We save the big work for last. Nanking! Nanking! is Sheng's death-song to the city brutally overrun by the Japanese in 1937his equivalent of Martinu's Memorial to Lidice or Strauss's Metamorphosen. By now, we take the spectacular orchestration for granted. The piece opens with foreboding (dominated by low strings), then bursts into a "barbaric" section depicting the pillaging soldiers (brass and percussion). The savagery dies down, and we get a cadenza-like section from the pipa, a Chinese stringed instrument requiring great virtuosity. Sheng creates an extremely difficult part besides. The pipa's meditations are alternately shattered and lightly accompanied by the orchestra until the conclusion, which becomes increasingly marked by strings and harp, a kind of meditation on the horror and a search for transcendence. It's a conventional plan, baldly recited like this.
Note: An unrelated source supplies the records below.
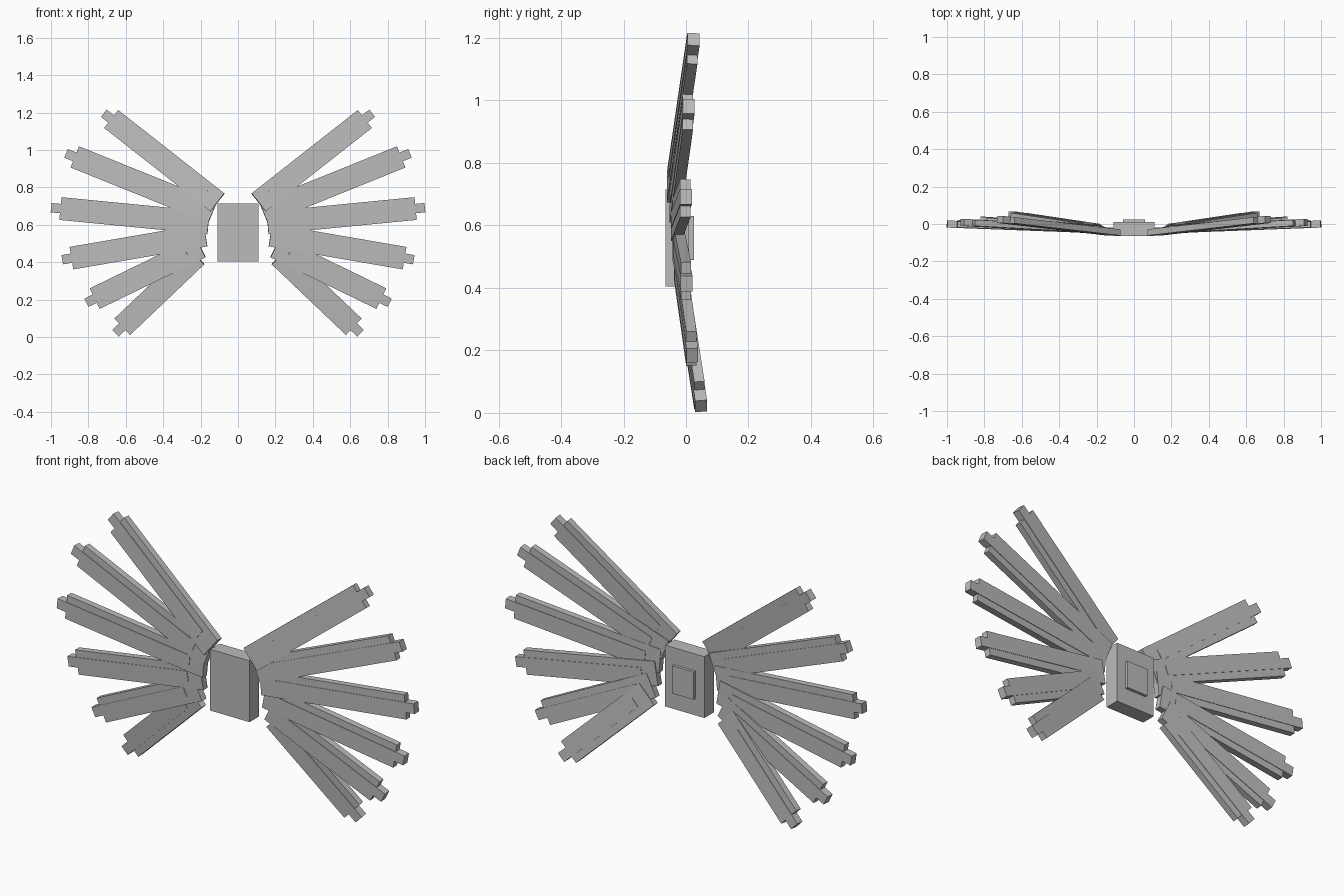
import bpy
import bmesh
from mathutils import Matrix, Vector

cube = bpy.data.objects.get("Cube")
if cube:
    bpy.data.objects.remove(cube, do_unlink=True)

grey = bpy.data.materials.new("plain_grey")
grey.use_nodes = True
colour = (0.5, 0.5, 0.5, 1)
grey.diffuse_color = colour
grey.node_tree.nodes["Principled BSDF"].inputs["Base Color"].default_value = colour


def box(name, matrix, size):
    """Flat-shaded box of the given size, placed by a matrix."""
    mesh = bpy.data.meshes.new(name)
    bm = bmesh.new()
    bmesh.ops.create_cube(bm, size=1, matrix=matrix @ Matrix.Diagonal((*size, 1)))
    bm.to_mesh(mesh)
    bm.free()
    mesh.materials.append(grey)
    obj = bpy.data.objects.new(name, mesh)
    bpy.context.collection.objects.link(obj)
    return obj


def beam(name, start, end, width, thickness):
    """Box running from start to end, its wide face turned to the front."""
    along = (end - start).normalized()
    across = along.cross(Vector((0, 1, 0))).normalized()
    normal = across.cross(along)
    matrix = Matrix((along, normal, across)).transposed().to_4x4()
    matrix.translation = (start + end) / 2
    box(name, matrix, ((end - start).length, thickness, width))


# Central hub and the small plate on its back
box("hub", Matrix.Translation((0, -0.0275, 0.56)), (0.22, 0.075, 0.31))
box("back_plate", Matrix.Translation((0, 0.01, 0.56)), (0.12, 0.03, 0.14))

# Wing blades, top to bottom: root centre and end centre
blades = [
    ((0.11, -0.045, 0.72), (0.677, 0.02, 1.165)),
    ((0.136, -0.036, 0.666), (0.872, 0.006, 0.963)),
    ((0.158, -0.032, 0.61), (0.949, -0.002, 0.687)),
    ((0.174, -0.026, 0.545), (0.89, 0.0, 0.422)),
    ((0.2, -0.022, 0.481), (0.765, 0.017, 0.206)),
    ((0.222, -0.016, 0.433), (0.618, 0.043, 0.056)),
]
for side, sign in (("left", 1), ("right", -1)):
    flip = Matrix.Diagonal((sign, 1, 1))
    for number, (root, end) in enumerate(blades, 1):
        root, end = flip @ Vector(root), flip @ Vector(end)
        along = (end - root).normalized()
        beam(f"{side}_blade_{number}", root, end, 0.122, 0.033)
        # Narrow spar, slightly proud of the blade and poking out at the tip
        beam(f"{side}_spar_{number}", root + along * 0.08, end + along * 0.05, 0.05, 0.038)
But the plan alone doesn't convey the considerable power of the music itself, which ends with a brutal surprise. At more than 26 minutes, it could easily fall apart, but Sheng keeps the listener's attention. The odd surface (to my Western ears) of Chinese music this time expresses something deeper within the composer than a travelogue. If Sheng has a better work in his catalogue, I don't know it. Wong and his orchestra do well, but not exceptionally well by the composer. Granted, China Dreams is a piece of Grofé fluff updated, but one can easily imagine a performance that makes you forget that. In general, Wong and the Hong Kong players give a truthful, rather than a generous performance. Gondek and Qiang make music out of the fiendish parts Sheng has given them. One doesn't think of the technique, but the complexity of expression. Both communicate like nobody's business. Gondek once or twice steps over the line from genuine emotion to All-Purpose Opera Emotion, but it probably amounts to a grand total of a second in thirteen minutes worth of music. I listen to Qiang, however, with my jaw on the floorvirtuosity and poetry are that tightly woven. The sound quality isn't noteworthy, neither remarkably good nor mud-fence ugly, and I imagine that Sheng's percussion-laden scores and wide dynamic contrasts must have given the engineers fits. The good news is that nothing went really wrong.
S.G.S. (July 2003)